Authorities across the country have swung into action to trace the contacts of those who attended the Tablighi Jamaat congregation, attended by hundreds of people, including from Malaysia, Saudi Arabia and Indonesia. (Photo Credit: IANS Photo)
A Srinagar-based businessman who attended the Tablighi Jamaat congregation in Nizamuddin travelled by air, train and road to Delhi, Uttar Pradesh and back to Jammu and Kashmir before he died of COVID-19, raising fears he may have infected many others along the way, officials said on Tuesday. Among his possible victims is a doctor battling for life in a Jammu hospital. The businessman died on March 26 in a Srinagar hospital, 19 days after he set off for the national capital. He could have infected scores of people during his travels and about 300 people have been put under quarantine because of him, officials said.
Recapping his movements, they said he left by air from Srinagar to Delhi on March 7 to attend the congregation of the Tablighi Jamaat, an orthodox Muslim organisation at the centre of the coronavirus spread with 24 of the 2,000 odd participants testing positive. Six people in Telangana who attended the meeting in the city’s Nizamuddin West area died on Monday.
Being referred to as a "super spreader" by some, officials said the Kashmiri businessman left Delhi on March 9 and took a sleeper coach of a train for Deoband, where he attended a meeting at the Darul Uloom seminary. Two days later, on March 11, he took another train to Jammu. Tracking the travel history of the man, who was in his mid-60s, officials said many of the passengers travelling with him in the trains have been put under quarantine after authorities dug out their details. In Jammu, the businessman met up with his doctor friend and both addressed a religious congregation in a mosque in Samba on the outskirts of the city.

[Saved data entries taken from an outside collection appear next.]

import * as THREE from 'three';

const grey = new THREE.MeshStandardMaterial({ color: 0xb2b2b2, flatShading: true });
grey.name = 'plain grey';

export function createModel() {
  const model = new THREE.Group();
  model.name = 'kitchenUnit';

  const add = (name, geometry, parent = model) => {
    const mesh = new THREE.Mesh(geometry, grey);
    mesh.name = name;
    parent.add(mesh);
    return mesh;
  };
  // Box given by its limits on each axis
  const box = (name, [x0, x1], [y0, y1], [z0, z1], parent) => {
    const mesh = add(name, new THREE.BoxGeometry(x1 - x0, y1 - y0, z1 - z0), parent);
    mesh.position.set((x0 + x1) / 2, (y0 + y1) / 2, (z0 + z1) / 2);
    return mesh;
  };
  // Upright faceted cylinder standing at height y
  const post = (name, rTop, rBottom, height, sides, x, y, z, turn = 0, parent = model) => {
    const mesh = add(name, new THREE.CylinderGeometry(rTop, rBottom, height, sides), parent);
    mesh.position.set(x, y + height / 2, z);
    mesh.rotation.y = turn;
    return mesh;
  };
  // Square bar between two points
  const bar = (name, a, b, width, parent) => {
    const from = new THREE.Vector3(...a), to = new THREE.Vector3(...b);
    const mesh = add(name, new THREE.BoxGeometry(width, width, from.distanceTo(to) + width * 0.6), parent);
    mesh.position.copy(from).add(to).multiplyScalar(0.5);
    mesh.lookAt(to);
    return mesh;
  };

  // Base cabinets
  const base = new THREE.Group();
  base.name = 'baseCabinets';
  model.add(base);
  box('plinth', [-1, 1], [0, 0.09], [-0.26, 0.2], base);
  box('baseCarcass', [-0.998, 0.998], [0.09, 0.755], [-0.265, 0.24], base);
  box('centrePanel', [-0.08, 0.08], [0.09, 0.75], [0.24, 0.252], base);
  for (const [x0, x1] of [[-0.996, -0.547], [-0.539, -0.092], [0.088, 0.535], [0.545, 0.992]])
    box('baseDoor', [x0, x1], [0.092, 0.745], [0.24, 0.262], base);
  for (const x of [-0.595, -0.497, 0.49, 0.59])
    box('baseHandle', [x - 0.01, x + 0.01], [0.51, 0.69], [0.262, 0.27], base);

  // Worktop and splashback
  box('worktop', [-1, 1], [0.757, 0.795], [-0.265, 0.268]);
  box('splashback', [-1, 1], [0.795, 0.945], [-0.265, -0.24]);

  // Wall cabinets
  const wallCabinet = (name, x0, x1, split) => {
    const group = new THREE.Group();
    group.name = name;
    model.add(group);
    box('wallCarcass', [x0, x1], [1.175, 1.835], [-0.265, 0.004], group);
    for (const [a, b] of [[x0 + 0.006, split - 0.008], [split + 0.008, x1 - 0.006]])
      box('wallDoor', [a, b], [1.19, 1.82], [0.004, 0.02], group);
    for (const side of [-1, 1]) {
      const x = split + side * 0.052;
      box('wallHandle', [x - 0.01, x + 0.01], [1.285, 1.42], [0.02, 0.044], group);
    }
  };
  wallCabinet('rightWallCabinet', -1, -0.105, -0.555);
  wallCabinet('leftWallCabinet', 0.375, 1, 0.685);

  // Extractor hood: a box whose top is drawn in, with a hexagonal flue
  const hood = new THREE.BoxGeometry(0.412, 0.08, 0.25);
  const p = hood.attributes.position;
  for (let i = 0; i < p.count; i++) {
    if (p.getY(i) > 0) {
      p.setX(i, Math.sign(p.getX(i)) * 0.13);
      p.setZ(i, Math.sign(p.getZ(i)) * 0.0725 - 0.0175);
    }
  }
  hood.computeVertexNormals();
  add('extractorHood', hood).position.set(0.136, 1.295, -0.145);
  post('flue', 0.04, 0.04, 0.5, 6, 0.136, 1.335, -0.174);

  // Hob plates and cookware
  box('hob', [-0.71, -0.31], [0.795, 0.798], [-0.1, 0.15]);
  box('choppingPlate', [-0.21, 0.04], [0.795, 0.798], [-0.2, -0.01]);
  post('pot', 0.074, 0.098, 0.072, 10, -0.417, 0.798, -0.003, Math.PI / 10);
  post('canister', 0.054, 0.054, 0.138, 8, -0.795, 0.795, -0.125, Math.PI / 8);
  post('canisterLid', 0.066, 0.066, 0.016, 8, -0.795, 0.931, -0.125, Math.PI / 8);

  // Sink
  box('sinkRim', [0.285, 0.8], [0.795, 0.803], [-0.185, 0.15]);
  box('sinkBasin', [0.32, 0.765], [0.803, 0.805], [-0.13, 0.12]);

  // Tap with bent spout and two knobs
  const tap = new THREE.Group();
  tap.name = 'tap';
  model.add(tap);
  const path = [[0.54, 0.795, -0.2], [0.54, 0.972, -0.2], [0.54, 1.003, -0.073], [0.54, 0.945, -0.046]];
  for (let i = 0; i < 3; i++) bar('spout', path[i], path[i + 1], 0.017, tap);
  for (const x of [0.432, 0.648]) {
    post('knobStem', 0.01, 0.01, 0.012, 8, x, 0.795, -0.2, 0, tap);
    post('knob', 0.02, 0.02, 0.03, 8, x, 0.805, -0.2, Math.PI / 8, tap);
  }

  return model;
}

The two were together till March 16 and stayed at a lodge, since sealed, in Bari Bramhmana outside Jammu city. The doctor, now in a Jammu hospital in a critical condition, belongs to Rajouri district of Jammu region, officials said. At least 45 people from his area have been quarantined. On March 16, the businessman, little suspecting that he might be a full blown case of COVID-19 and a carrier of the virus, took a flight to Srinagar from where he drove to Sopore in north Kashmir, about 54 km away. Two days later, he returned to his home in Srinagar, again by road. "He complained of chest pain and normal flu on March 21 and was taken to a nearby hospital and later to the super specialty SKIMS hospital in Soura on the outskirts of Srinagar," an official said.
Doctors were initially of the opinion that he had a pollen allergy, common in Kashmir during spring. The next day, however, his condition deteriorated and he was shifted to the Chest and Disease Hospital in the city where he died on March 26. The elderly gentleman was the first coronavirus fatality in Jammu and Kashmir, which has reported 55 cases. As news spread about the death, officials began tracking his movements closely.
He is believed to have spread the virus to at least four people from Bandipora district who had attended his Sopore congregation and maybe more as well. The passenger lists of the flights on which he travelled were also pulled out and every individual was picked up and put under necessary quarantine, they said, adding the two doctors who had examined him were also taken for quarantine. Authorities across the country have swung into action to trace the contacts of those who attended the Tablighi Jamaat congregation, attended by hundreds of people, including from Malaysia, Saudi Arabia and Indonesia.
Delhi Health Minister Satyendar Jain said 1,033 people in Nizamuddin West have been shifted to various places. "An estimated 700 people who attended this congregation have been quarantined while around 335 people have been admitted to hospitals," he told reporters. Besides, all those who participated in the event are being screened. Members of the Tablighi Jamaat are known to travel in the cheapest modes of transport so they can reach out to more people. They also hold religious ''Iztimas'' (congregations) locally besides giving sermons at mosques.